Wolf took shape as a fiction feature when Biancheri hit upon the idea of setting it at “the zoo,” a special clinic meant to treat young people with species dysphoria. One patient (Fionn O’Shea) believes himself a German Shepherd. Another young woman (Lily-Rose Depp) identifies deeply with wildcats, eventually forming a forbidden bond with MacKay’s Jacob.
“With Lily, it was a very different process, because it was about thinking of it as a girl who’d put on an animal to survive,” says Biancheri. “A lot of her work was figuring out if you can be an animal in your movements and human in your eyes. Where are those contrasts, and where do you retain humanity if you’re trying to be completely animal?”
“I'm gonna fucking rip someone's head off if you push me any further.”
Among other patients Jacob represses his true animal side, remaining silent despite his excruciating mental pain. Alone, he collapses into half-choked yelps and growls, unable to hold in his true self. Often, he fantasizes about running free in the wilderness, far from the confines of the clinic.

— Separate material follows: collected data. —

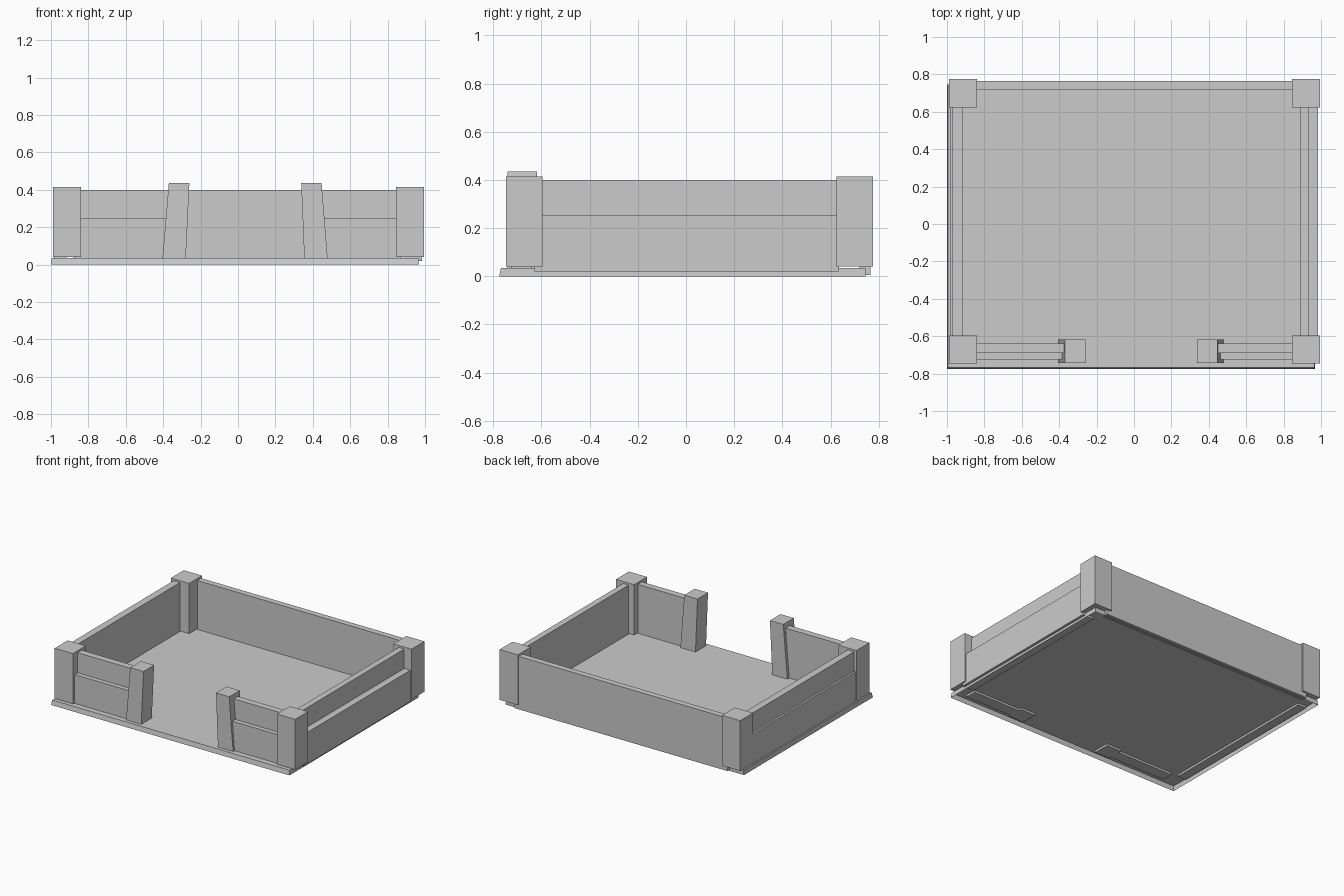
import bpy, bmesh

if "Cube" in bpy.data.objects:
    bpy.data.objects.remove(bpy.data.objects["Cube"])


def prism(name, bottom, top, z0, z1, open_bottom=False):
    """Box whose bottom and top rectangles (x0, x1, y0, y1) may differ."""
    bm = bmesh.new()

    def ring(r, z):
        x0, x1, y0, y1 = r
        return [bm.verts.new((x, y, z)) for x, y in
                ((x0, y0), (x1, y0), (x1, y1), (x0, y1))]

    a, b = ring(bottom, z0), ring(top, z1)
    bm.faces.new(b)
    if not open_bottom:
        bm.faces.new(a[::-1])
    for i in range(4):
        j = (i + 1) % 4
        bm.faces.new((a[i], a[j], b[j], b[i]))
    me = bpy.data.meshes.new(name)
    bm.to_mesh(me)
    bm.free()
    ob = bpy.data.objects.new(name, me)
    bpy.context.collection.objects.link(ob)
    return ob


def box(name, x0, x1, y0, y1, z0, z1):
    r = (x0, x1, y0, y1)
    return prism(name, r, r, z0, z1)


def stepped_wall(name, outline, lower_z=0.02, split=0.255, top=0.40):
    """Wall of two planks: outline = (lower rectangle, upper rectangle)."""
    box(name + "_lower_plank", *outline[0], lower_z, split)
    box(name + "_upper_plank", *outline[1], split, top)


# Floor tray, hollow underneath
prism("floor", (-1, 0.967, -0.775, 0.745), (-0.995, 0.965, -0.768, 0.745),
      0, 0.035, open_bottom=True)

# Corner posts
for side, x in (("left", -0.99), ("right", 0.845)):
    for end, y in (("front", -0.747), ("back", 0.624)):
        box(f"{end}_{side}_corner_post", x, x + 0.15, y, y + 0.152, 0.04, 0.415)

# Back wall
box("back_wall", -0.88, 0.88, 0.72, 0.765, 0.005, 0.40)

# Side walls, lower plank stepping outward
stepped_wall("right_wall", ((0.89, 0.985, -0.63, 0.635), (0.89, 0.935, -0.63, 0.635)))
stepped_wall("left_wall", ((-0.985, -0.917, -0.63, 0.635), (-0.97, -0.917, -0.63, 0.635)))

# Short front walls either side of the entrance
for side, x0, x1 in (("left", -0.87, -0.345), ("right", 0.43, 0.87)):
    stepped_wall(f"front_{side}_wall", ((x0, x1, -0.725, -0.64), (x0, x1, -0.69, -0.64)),
                 split=0.25)

# Leaning entrance posts
y = (-0.742, -0.618)
prism("entrance_left_post", (-0.405, -0.28, *y), (-0.37, -0.26, *y), 0.02, 0.435)
prism("entrance_right_post", (0.355, 0.48, *y), (0.338, 0.447, *y), 0.02, 0.435)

“When you read into the silences, they’re so much about him holding on to himself, or boiling in a feeling or as a reaction,” MacKay says. “Either it's a thing of, ‘I'm going to hold on, because I'm gonna fucking rip someone's head off if you push me any further,’ or it's that thing of, ‘If you make me say this out loud, I'm going to cry.’”
To help all the actors play their respective animals, the production called in a specialist: movement coordinator Terry Notary, previously a world-class gymnast and Cirque du Soleil performer, who came to Biancheri’s attention through his performance as a man acting like an ape in 2017’s The Square. Notary also co-starred via motion-capture in all three of Matt Reeves’ Planet of the Apes films and, in perhaps his most sizable role, he played the titular giant ape in Kong: Skull Island.
Bringing Notary to set was about “finding gestures of animality,” says Biancheri. How would you raise a hand as an animal? With what kind of inflection would you hold your limbs? And how could you let go of the cerebral?
Notary spent four weeks working with MacKay. Though he frequently got the actor on all fours, their exercises were more about meditation than muscle-building.
“Terry gets you to a place where you are void of thought,” recalls MacKay. He lights up while discussing this experience, which taught him to set aside his inhibitions and move purely on instinct.
In one exercise, Notary had MacKay crawl around a table and open a door without thinking. Often, he simply asked him to linger in the moment, inhabiting Jacob’s wolf side and noting emotions as they passed through his mind. In order to capture Jacob’s nature, MacKay had to free his mind from any preconceived notions of what it would feel like to move through the world as a wolf. Often, that simply meant letting go.
“The power of being without thought; that, in of itself, was just as wild as howling naked,” says MacKay. “Not thinking as much feels just as primal, and as powerful, as being without your clothes and baring your teeth.”
Wolf is now in select theaters.